Butterflies and Moths of North America

collecting and sharing data about Lepidoptera

Pacific Dotted-Blue
Euphilotes enoptes (Boisduval, 1852)

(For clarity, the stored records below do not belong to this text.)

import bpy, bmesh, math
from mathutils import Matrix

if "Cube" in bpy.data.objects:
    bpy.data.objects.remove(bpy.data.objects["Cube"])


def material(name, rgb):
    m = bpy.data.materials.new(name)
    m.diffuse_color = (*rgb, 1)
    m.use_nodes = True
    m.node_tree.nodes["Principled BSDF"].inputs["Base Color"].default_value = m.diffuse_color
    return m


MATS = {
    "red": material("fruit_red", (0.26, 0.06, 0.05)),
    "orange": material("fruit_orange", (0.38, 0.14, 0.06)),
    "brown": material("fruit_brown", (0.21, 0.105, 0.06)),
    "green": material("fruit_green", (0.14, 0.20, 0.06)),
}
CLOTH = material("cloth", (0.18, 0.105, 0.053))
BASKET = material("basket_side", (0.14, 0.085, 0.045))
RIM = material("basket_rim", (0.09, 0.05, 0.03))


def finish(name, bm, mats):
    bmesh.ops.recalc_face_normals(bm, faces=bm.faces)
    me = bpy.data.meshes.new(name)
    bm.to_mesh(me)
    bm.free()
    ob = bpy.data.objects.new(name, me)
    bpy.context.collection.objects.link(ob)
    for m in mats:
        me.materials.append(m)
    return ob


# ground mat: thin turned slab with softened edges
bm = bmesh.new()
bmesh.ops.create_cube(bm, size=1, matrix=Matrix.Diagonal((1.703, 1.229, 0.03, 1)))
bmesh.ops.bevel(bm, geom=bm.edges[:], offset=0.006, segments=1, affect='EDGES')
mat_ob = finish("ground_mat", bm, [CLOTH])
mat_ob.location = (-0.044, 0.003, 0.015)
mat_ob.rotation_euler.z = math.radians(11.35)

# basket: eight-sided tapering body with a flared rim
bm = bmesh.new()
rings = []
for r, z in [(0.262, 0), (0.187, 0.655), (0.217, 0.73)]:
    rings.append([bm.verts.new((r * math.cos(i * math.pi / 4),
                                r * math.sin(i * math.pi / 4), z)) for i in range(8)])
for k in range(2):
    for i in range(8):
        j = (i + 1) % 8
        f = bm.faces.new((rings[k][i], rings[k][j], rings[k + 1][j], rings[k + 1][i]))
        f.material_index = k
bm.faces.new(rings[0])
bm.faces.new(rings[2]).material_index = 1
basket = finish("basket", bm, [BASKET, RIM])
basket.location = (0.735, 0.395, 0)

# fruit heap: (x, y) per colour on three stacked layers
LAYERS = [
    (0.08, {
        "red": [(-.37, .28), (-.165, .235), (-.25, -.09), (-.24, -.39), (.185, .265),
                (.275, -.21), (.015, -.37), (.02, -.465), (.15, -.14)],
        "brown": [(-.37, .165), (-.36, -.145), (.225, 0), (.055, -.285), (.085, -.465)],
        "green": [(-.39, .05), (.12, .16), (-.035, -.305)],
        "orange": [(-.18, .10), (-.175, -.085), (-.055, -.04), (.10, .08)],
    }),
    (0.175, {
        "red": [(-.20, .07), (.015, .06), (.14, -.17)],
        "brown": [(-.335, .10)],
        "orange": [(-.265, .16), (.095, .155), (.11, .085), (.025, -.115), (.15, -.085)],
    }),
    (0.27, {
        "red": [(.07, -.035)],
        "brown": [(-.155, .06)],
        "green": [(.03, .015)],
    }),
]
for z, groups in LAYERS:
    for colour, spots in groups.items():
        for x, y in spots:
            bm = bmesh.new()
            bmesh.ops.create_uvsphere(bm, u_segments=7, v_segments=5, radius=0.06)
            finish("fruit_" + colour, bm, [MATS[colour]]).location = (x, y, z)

Family: Lycaenidae
Subfamily: Polyommatinae
Identification: Geographically variable. Upperside of male is lilac blue with dark borders; female is brown usually with an orange patch on margin of hindwing. Underside of both sexes is off-white with black spots. Those of forewing larger and more squarish than those of hindwing. Orange band on hindwing usually broken into separate spots.
Wing Span: 3/4 - 7/8 inches (1.8 - 2.3 cm).
Life History: Dotted-Blues usually stay near their host plants. Males patrol around the host plants all day to find females. Eggs are laid singly on flowers or buds; caterpillars eat flowers and fruits and are tended by ants. Chrysalids hibernate in leaf litter.
Flight: One flight from mid-May to October depending on host and location.
Caterpillar Hosts: Various Eriogonum species including Nude Buckwheat, Wright\'s Buckwheat, Inflated Buckwheat, and others.
Adult Food: Flower nectar, especially from Eriogonum.
Habitat: Sun-exposed rocky or sandy flats or slopes in foothills, mountains, desert, and along coast.
Range: Scattered distribution throughout the western United States from Washington south through Pacific Coast states to northern Baja California. Also Nevada and northwest Arizona.
Conservation: Smith\'s dotted-blue, Euphilotes enoptes smithi, is endangered because its California coastal habitat is being damaged by increased human activity including housing developments, recreation, and sand mining. Its status in complicated because of the recent description of subspecies arenacola Emmel, Emmel, and Pratt for part of its distribution. Other subspecies from more interior locations may be threatened by invasion of exotic cheatgrass and the eventual fires that often result from such invasion.
NCGR: G5 - Demonstrably secure globally, though it may be quite rare in parts of its range, especially at the periphery. Smith\'s dotted-blue has The Nature Conservancy rank of T1,T2 - Imperiled because of rarity (6 to 20 occurrences), or because of other factors demonstrably making it very vulnerable to extinction throughout its range. (Endangered throughout its range). Other recently described subspecies have ranks of T1.
Management Needs: Conserve habitats for Smith\'s blue and maintain host plant populations. Determine conservation status of other subspecies.
Comments: NULL